GreaterGood has given more than $30 million to non-profit charities around the world since 1999. Learn more.
Skip navigation
Every Purchase Fights Famine in the Horn of Africa & Combats Hunger in the U.S.
Skip navigation
Blossoming Bargains Code BLOSSOM145 Off 25 Orders Code 1DAYONLYLast Day Every Order Gives An Extra Donation To Care For Rescued Rabbits  BUNNY

Wool tapestry, 'Cross of Butterflies'

Item # 36928
No longer available

Wings unfurled in all their splendor, the butterflies of summer pose on emerald grass. The precise geometry of their patterned bodies forms an ornate cross. Working in the colors of the land, Cerapio Vallejo creates a stunning tapestry on a traditional handloom.

Titled "Cruz de mariposas" in Spanish. Made in Peru.

  • Dry clean only
  • Display rod not included
  • Signed by the artist
  • Artificial dyes
  • Intended as wall decor
  • 3.3 ft. W x 3.2 ft. H
  • Offered in partnership with NOVICA, in association with National Geographic.

Ships directly from our partner office in Peru. Please allow 2 to 4 weeks for delivery. This item is not available for express shipping, and cannot be delivered to PO Boxes.

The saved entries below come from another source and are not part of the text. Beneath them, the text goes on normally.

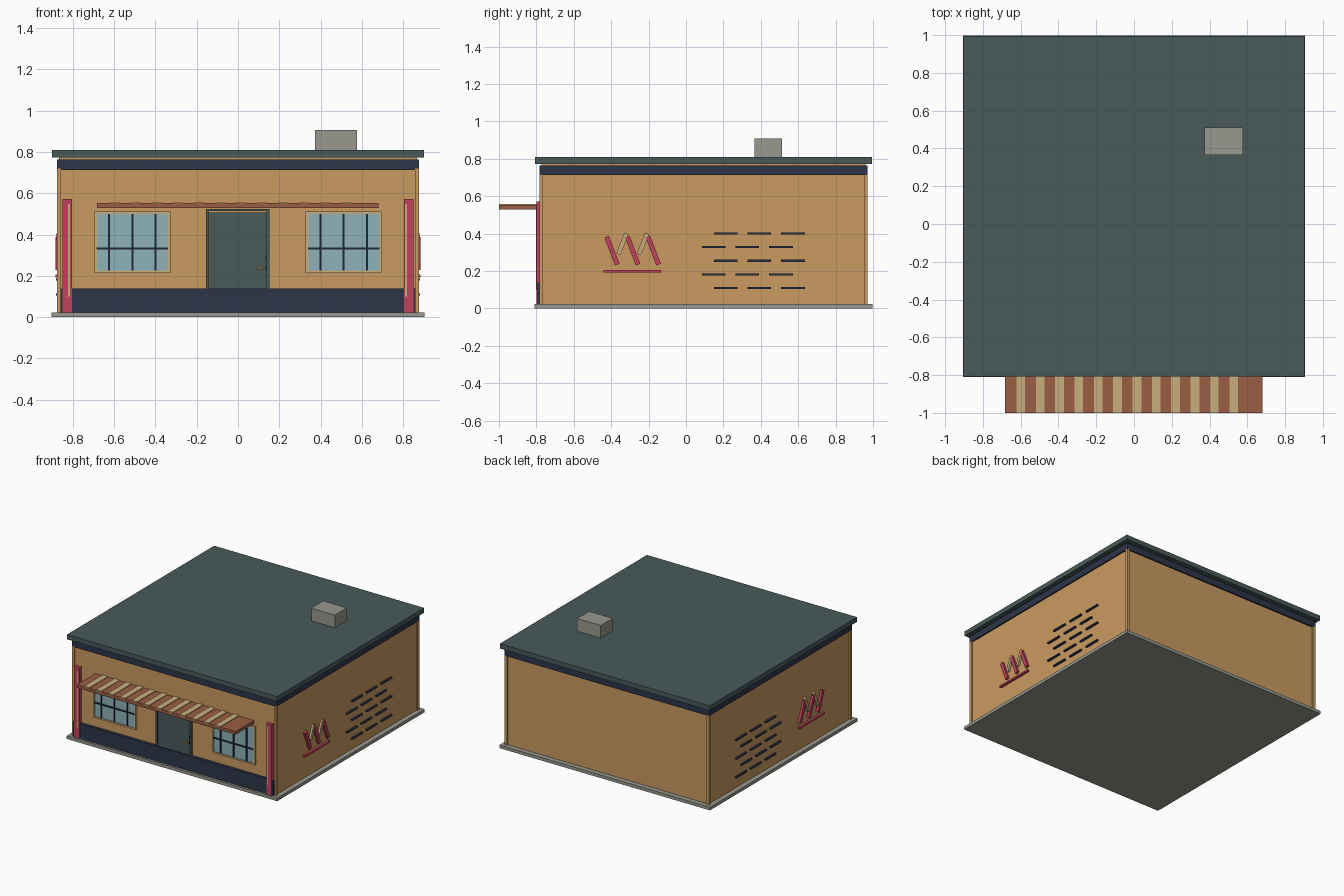
import bpy
from math import radians
from mathutils import Matrix, Vector

if "Cube" in bpy.data.objects:
    bpy.data.objects.remove(bpy.data.objects["Cube"], do_unlink=True)


def make_material(name, red, green, blue):
    """Flat material from display colour values."""
    linear = [((c / 255 + 0.055) / 1.055) ** 2.4 for c in (red, green, blue)] + [1]
    material = bpy.data.materials.new(name)
    material.use_nodes = True
    material.diffuse_color = linear
    shader = material.node_tree.nodes["Principled BSDF"]
    shader.inputs["Base Color"].default_value = linear
    shader.inputs["Roughness"].default_value = 0.9
    return material


tan = make_material("tan_plaster", 202, 155, 97)
slate = make_material("slate_green", 73, 90, 90)
navy = make_material("navy_trim", 46, 53, 74)
grey = make_material("warm_grey", 152, 152, 142)
crimson = make_material("crimson", 194, 66, 92)
cream = make_material("cream", 200, 174, 126)
terracotta = make_material("terracotta", 154, 94, 68)
glass = make_material("pale_blue_glass", 142, 178, 184)
brass = make_material("brass", 205, 160, 85)
dark = make_material("dark_muntin", 28, 38, 52)


def box(name, material, x, y, z, tilt=0):
    """Box from (low, high) ranges per axis, tilted about x through its centre."""
    centre = Vector([(low + high) / 2 for low, high in (x, y, z)])
    size = Vector([high - low for low, high in (x, y, z)])
    bpy.ops.mesh.primitive_cube_add(size=1)
    part = bpy.context.object
    part.name = part.data.name = name
    part.data.transform(Matrix.Rotation(tilt, 4, "X") @ Matrix.Diagonal(size.to_4d()))
    part.location = centre
    part.data.materials.append(material)
    return part


def span(centre, width):
    return (centre - width / 2, centre + width / 2)


DEPTH_CENTRE = 0.0935
FRONT = -0.773


def block(name, material, half, z):
    """Square slab centred on the building."""
    return box(name, material, (-half, half), span(DEPTH_CENTRE, 2 * half), z)


# Main shell
block("foundation", grey, 0.904, (0, 0.024))
block("walls", tan, 0.866, (0.02, 0.78))
block("cornice_band", navy, 0.877, (0.714, 0.764))
block("roof_slab", slate, 0.902, (0.773, 0.81))
for side in (-1, 1):
    for end in (-1, 1):
        box("corner_trim", tan, span(side * 0.867, 0.02),
            span(DEPTH_CENTRE + end * 0.867, 0.02), (0.02, 0.72))

# Rooftop vent
box("rooftop_vent", grey, (0.374, 0.577), (0.365, 0.512), (0.8, 0.908))

# Front plinth and red posts with light strips
box("front_plinth", navy, (-0.86, 0.86), (-0.794, FRONT), (0.024, 0.14))
for side, strip_x in ((-1, -0.818), (1, 0.813)):
    box("front_post", crimson, span(side * 0.826, 0.046), (-0.8, FRONT), (0.024, 0.573))
    box("post_strip", cream, span(strip_x, 0.009), (-0.802, -0.799), (0.1, 0.548))

# Door
box("door_panel", slate, (-0.139, 0.136), (-0.782, FRONT), (0.024, 0.508))
for jamb in (-0.148, 0.144):
    box("door_jamb", slate, span(jamb, 0.015), (-0.79, FRONT), (0.024, 0.525))
box("door_lintel", slate, (-0.156, 0.152), (-0.79, FRONT), (0.514, 0.525))
box("door_handle", brass, (0.086, 0.12), (-0.792, -0.78), (0.23, 0.239))
for z in (0.24, 0.29):
    box("door_latch", dark, span(0.136, 0.008), (-0.792, -0.78), span(z, 0.02))

# Windows: glass, surround and glazing bars
for side in (-1, 1):
    middle = side * 0.512
    box("window_glass", glass, span(middle, 0.35), (-0.782, FRONT), (0.224, 0.5))
    for edge in (-1, 1):
        box("window_side_frame", cream, span(middle + edge * 0.177, 0.014),
            (-0.787, FRONT), (0.214, 0.512))
        box("window_rail", cream, span(middle, 0.34),
            (-0.787, FRONT), span(0.363 + edge * 0.143, 0.012))
    for column in (-1, 0, 1):
        box("window_upright", dark, span(middle + column * 0.112, 0.01),
            (-0.789, -0.78), (0.226, 0.5))
    box("window_crossbar", dark, span(middle, 0.345), (-0.789, -0.78), span(0.332, 0.01))

# Awning with raised stripes
box("awning", terracotta, (-0.684, 0.68), (-1, FRONT), (0.528, 0.553))
for i in range(12):
    box("awning_stripe", cream, span(-0.599 + i * 0.1024, 0.046), (-1, FRONT), (0.55, 0.558))

# Side walls: zigzag ornament and rows of brick marks
for side in (-1, 1):
    raised = sorted((side * 0.86, side * 0.884))
    inner = sorted((side * 0.86, side * 0.881))
    for y in (-0.396, -0.285, -0.175):
        box("ornament_bar", crimson, raised, span(y, 0.026), span(0.309, 0.16), radians(21))
    for y in (-0.34, -0.23):
        box("ornament_slat", cream, inner, span(y, 0.024), span(0.345, 0.12), radians(-21))
    box("ornament_base", crimson, raised, (-0.441, -0.134), (0.193, 0.206))
    for row in range(5):
        start = 0.212 if row % 2 == 0 else 0.148
        for column in range(3):
            box("brick_mark", navy, inner, span(start + column * 0.18, 0.126),
                span(0.4 - row * 0.0725, 0.011))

This item ships from a third party and may be excluded from certain promotions. Please see the Current Promotions page for details.

People buying this item also bought:

Artisan: Cerapio Vallejo

Artisan Cerapio Vallejo

Cerapio Vallejo's artistry has been featured in many periodicals, including Business Week, Sunset magazine, and the San Francisco Chronicle, as well as on PBS Television. "My art form was handed down to me from my parents and grandparents. But the quality of my work is the result of my long experience and the product of my careful observation over the years. I draw inspiration from our ancient Peruvian cultures, Andean village life, and from our snow-capped mountains.

"I have faced many challenges during my life, and I have learned from them. Perhaps the most difficult was when I was obliged to leave my house in Ayacucho with my family. I had to make this painful decision because there was no other way. This was during the 1980s, when terrorism was bleeding my people to death and there seemed little hope.

"Artisans in my region were considerably affected when tourism halted. Even now that Ayacucho is at peace, we remain in our city home; we created a new life here, and are thankful that Ayacucho is flourishing and we can visit it."

Popular Now: